Mathias Johnsson, CEO, explained their new DIRAC VR system in quite some detail. Outwardly, it was just a laptop and some electronics connected to a Sennheiser HD 650 with a head tracker mounted in the headband. Inwardly, meaning all that software running on the laptop, abundant numbers were being crunched. Room acoustics, head movements, and HRTFs were continually being combined to filter the incoming audio signal with intent to fool you.
What sets DIRAC apart is not the number crunching itself, but the HRTF database they start with. Very simply, most HRTFs are acquired with sound coming at various angles towards a standing person who is facing forward. The problem, DIRAC claims, is that in a VR goggle application the person is moving their head in all different directions relative to their torso. HTRFs with your head in its normal position are quite different than HRTFs with your head tilted and turned in various directions. Holy smoke, that makes so much sense. Johnsson sent me some proprietary internal studies showing the changes to HRTF with oddly angled headpositions and it was quite apparent they have a lot of effect.
How good was the demo? I'd say quite good. Very often I hear what I can only call a squeaky character in the treble. I chalk it up to the fact that a lot of the HRTF cues are in the 4kHz-10kHz range, and there are probably a lot of DSP artifacts showing up there. I didn't hear that as much in this case, I felt the DIRAC system was just more natural sounding than many I've heard. Maybe it was due to the fact that they chose a good headphone to start with, but I liked what I heard.

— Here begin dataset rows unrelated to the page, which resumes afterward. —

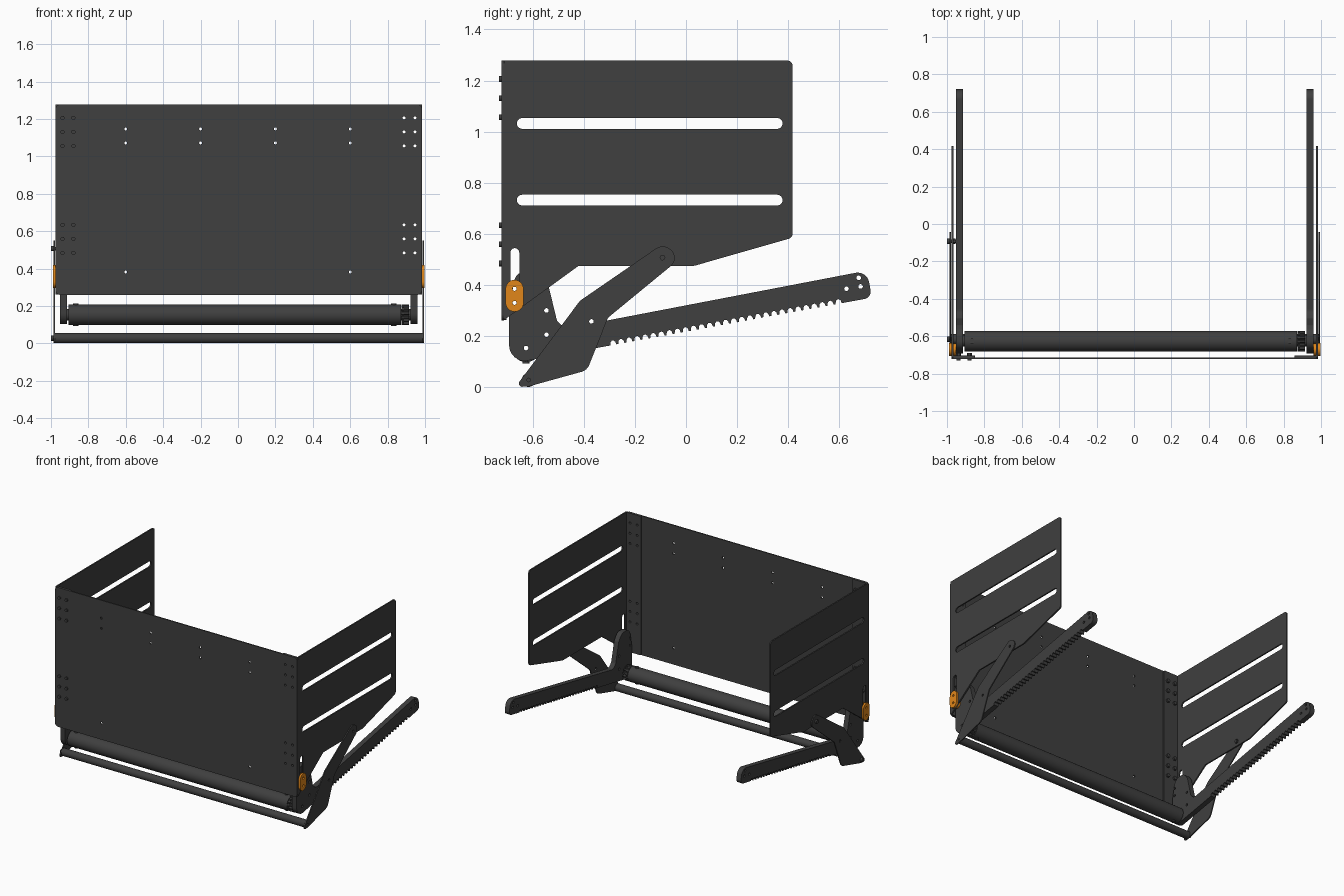
import bpy, bmesh
from math import sin, cos, tan, pi
from mathutils import Vector

if "Cube" in bpy.data.objects:
    bpy.data.objects.remove(bpy.data.objects["Cube"])

def material(name, rgb):
    m = bpy.data.materials.new(name)
    m.diffuse_color = (*rgb, 1)
    m.use_nodes = True
    m.node_tree.nodes["Principled BSDF"].inputs["Base Color"].default_value = m.diffuse_color
    return m

DARK = material("dark_steel", (0.05, 0.05, 0.05))
ORANGE = material("orange_paint", (0.75, 0.24, 0.01))

def rounded(pts, n=6):
    """Polygon of (u, v, corner radius) with arcs at the corners."""
    out = []
    for i, (u, v, r) in enumerate(pts):
        p = Vector((u, v))
        a = Vector(pts[i - 1][:2]) - p
        b = Vector(pts[(i + 1) % len(pts)][:2]) - p
        if r == 0:
            out.append(p)
            continue
        half = a.angle(b) / 2
        t = min(r / tan(half), 0.499 * min(a.length, b.length))
        a, b = a.normalized(), b.normalized()
        c = p + (a + b).normalized() * (t / cos(half))
        v0, v1 = p + a * t - c, p + b * t - c
        out += [c + v0.lerp(v1, k / n).normalized() * v0.length for k in range(n + 1)]
    return out

def box(cu, cv, w, h, r):
    w, h = w / 2, h / 2
    return rounded([(cu - w, cv - h, r), (cu + w, cv - h, r),
                    (cu + w, cv + h, r), (cu - w, cv + h, r)])

def slot(cu, cv, w, h):
    return box(cu, cv, w, h, min(w, h) * 0.498)

def circle(cu, cv, r, n=16):
    return [(cu + r * cos(2 * pi * k / n), cv + r * sin(2 * pi * k / n)) for k in range(n)]

def plate(name, axis, loops, lo, hi, mat=DARK):
    """Fill the loops (inner loops become holes) and extrude along an axis."""
    cu = bpy.data.curves.new(name, 'CURVE')
    cu.dimensions, cu.fill_mode = '2D', 'BOTH'
    cu.extrude = abs(hi - lo) / 2
    for loop in loops:
        s = cu.splines.new('POLY')
        s.points.add(len(loop) - 1)
        for pt, q in zip(s.points, loop):
            pt.co = (q[0], q[1], 0, 1)
        s.use_cyclic_u = True
    tmp = bpy.data.objects.new(name + "_curve", cu)
    bpy.context.collection.objects.link(tmp)
    dg = bpy.context.evaluated_depsgraph_get()
    me = bpy.data.meshes.new_from_object(tmp.evaluated_get(dg))
    bpy.data.objects.remove(tmp)
    mid = (lo + hi) / 2
    bm = bmesh.new()
    bm.from_mesh(me)
    for vert in bm.verts:
        u, v, w = vert.co
        w += mid
        vert.co = {'x': (w, u, v), 'y': (u, w, v), 'z': (u, v, w)}[axis]
    bmesh.ops.remove_doubles(bm, verts=bm.verts, dist=1e-5)
    bmesh.ops.recalc_face_normals(bm, faces=bm.faces)
    bm.to_mesh(me)
    bm.free()
    me.name = name
    me.materials.clear()
    me.materials.append(mat)
    ob = bpy.data.objects.new(name, me)
    bpy.context.collection.objects.link(ob)
    bpy.ops.object.select_all(action='DESELECT')
    ob.select_set(True)
    bpy.context.view_layer.objects.active = ob
    bpy.ops.object.shade_smooth_by_angle(angle=0.6)
    return ob

CX = 0.004                                   # side parts mirror about this x
BOLT_Z = (1.206, 1.131, 1.056, 0.634, 0.559, 0.484)
BOLT_X = (0.884, 0.942)
ROLL = (-0.626, 0.153)
BAR = (-0.616, 0.028)
PIVOT = (-0.092, 0.507)
CLAMP_HOLES = [circle(-0.671, z, 0.008) for z in (0.33, 0.385)]

def bolt_spots(s):
    return [(CX + s * x, z) for x in BOLT_X for z in BOLT_Z]

# front panel
holes = [(x, z) for x in (-0.6, -0.2, 0.2, 0.6) for z in (1.147, 1.072)]
holes += [(-0.6, 0.382), (0.6, 0.382)] + bolt_spots(1) + bolt_spots(-1)
plate("front_panel", 'y', [box(CX, 0.769, 1.96, 1.018, 0.025)]
      + [circle(x, z, 0.008) for x, z in holes], -0.722, -0.713)

# side panel outline with two long slots and one upright slot
side_loops = [
    rounded([(-0.713, 0.262, 0), (-0.42, 0.475, 0.01), (0.033, 0.475, 0.03),
             (0.417, 0.585, 0.02), (0.417, 1.278, 0.02), (-0.713, 1.278, 0)]),
    slot(-0.142, 1.032, 1.04, 0.042), slot(-0.142, 0.732, 1.04, 0.042),
    slot(-0.67, 0.431, 0.035, 0.226)]

# toothed arm with its upright bracket
def under(y):
    return 0.155 + 0.183 * (y + 0.34)

arm = [(-0.692, under(-0.692), 0.06)]
N, Y0, PITCH = 29, -0.30, 0.0315
for k in range(N):
    for f, d in ((0.12, 0), (0.2, 0.011), (0.38, 0.017), (0.62, 0.017), (0.8, 0.011), (0.88, 0)):
        y = Y0 + (k + f) * PITCH
        arm.append((y - 0.18 * d, under(y) + d, 0))
arm += [(0.728, under(0.728), 0.03), (0.708, 0.456, 0.045), (-0.475, 0.229, 0.05),
        (-0.505, 0.26, 0.02), (-0.54, 0.405, 0.03), (-0.575, 0.455, 0.05),
        (-0.665, 0.455, 0.05), (-0.692, 0.32, 0.03)]
arm_loops = [rounded(arm)] + CLAMP_HOLES + [circle(y, z, 0.009) for y, z in (
    ROLL, (-0.546, 0.30), (-0.546, 0.205), (0.628, 0.385), (0.676, 0.428), (0.683, 0.394))]

# bent link plate
link_loops = [
    rounded([(-0.668, 0.0, 0.026), (-0.415, 0.338, 0.04), (-0.085, 0.565, 0.045),
             (-0.025, 0.502, 0.045), (-0.305, 0.272, 0.03), (-0.387, 0.066, 0.045),
             (-0.615, 0.003, 0.02)]),
    circle(*BAR, 0.007), circle(*PIVOT, 0.009), circle(-0.37, 0.257, 0.009)]

for s, tag in ((-1, "left"), (1, "right")):
    def side(name, loops, lo, hi, mat=DARK):
        plate(f"{name}_{tag}", 'x', loops, CX + s * lo, CX + s * hi, mat)
    side("side_panel", side_loops, 0.970, 0.980)
    side("toothed_arm", arm_loops, 0.918, 0.955)
    side("link_plate", link_loops, 0.983, 0.991)
    side("clamp_plate", [slot(-0.671, 0.3575, 0.07, 0.125)] + CLAMP_HOLES, 0.981, 0.994, ORANGE)
    side("clamp_spacer", [slot(-0.671, 0.3575, 0.062, 0.115)] + CLAMP_HOLES, 0.956, 0.969, ORANGE)
    side("roller_hub", [circle(*ROLL, 0.03, 24), circle(*ROLL, 0.012)], 0.86, 0.918)
    # flange bent inward behind the front panel
    plate(f"corner_flange_{tag}", 'y', [box(CX + s * 0.916, 0.77, 0.124, 1.016, 0.008)]
          + [circle(x, z, 0.008) for x, z in bolt_spots(s)], -0.713, -0.703)

# roller tube and its cross bolts
plate("roller", 'x', [circle(*ROLL, 0.055, 40), circle(*ROLL, 0.045, 40)], -0.905, 0.872)
for tag, lo, hi in (("top", 0.198, 0.214), ("bottom", 0.092, 0.108)):
    plate(f"roller_bolts_{tag}", 'z', [circle(x, ROLL[0], 0.014, 12) for x in (-0.867, 0.833)], lo, hi)

# drive sprocket on the right end of the roller
gear = []
for k in range(14):
    for f, r in ((0.0, 0.043), (0.3, 0.043), (0.45, 0.055), (0.8, 0.055)):
        a = 2 * pi * (k + f) / 14
        gear.append((ROLL[0] + r * cos(a), ROLL[1] + r * sin(a)))
plate("sprocket", 'x', [gear, circle(*ROLL, 0.031, 24)], 0.874, 0.914)
plate("sprocket_flange", 'x', [circle(*ROLL, 0.055, 32), circle(*ROLL, 0.031, 24)], 0.880, 0.886)

# lower cross bar
plate("lower_bar", 'x', [circle(*BAR, 0.027, 32), circle(*BAR, 0.007)], CX - 0.983, CX + 0.983)

# bolts fitted on the left side only
plate("panel_bolt_heads", 'y', [circle(x, z, 0.011) for x, z in bolt_spots(-1)], -0.731, -0.713)
plate("panel_bolt_nuts", 'y', [circle(x, z, 0.014, 6) for x, z in bolt_spots(-1)], -0.713, -0.690)
plate("pivot_bolt_head", 'x', [circle(*PIVOT, 0.014)], -1.0, -0.987)
plate("pivot_bolt_shaft", 'x', [circle(*PIVOT, 0.009)], -0.99, -0.953)
plate("pivot_bolt_nut", 'x', [circle(*PIVOT, 0.015, 6)], -0.966, -0.955)
plate("bar_bolt_head", 'x', [circle(*BAR, 0.014)], -1.0, -0.987)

On the down side, I still didn't get tight forward localizationwhich is the hardest thing to do. As is usually the case, when I turned my head from left to right, the image rose when directly in front of me. But I have to say, I've never heard a generic HRTF system get frontal localization right, and I felt the sense of space otherwise with the DIRAC VR pretty good. Off axis sound sources were stable in seemed well placed in space.
Don't know if DIRAC will be one of the lucky, or just damned good, companies to make it from the bleeding edge to the leading edge in virtual audio, but I'm going to keep me ear on them.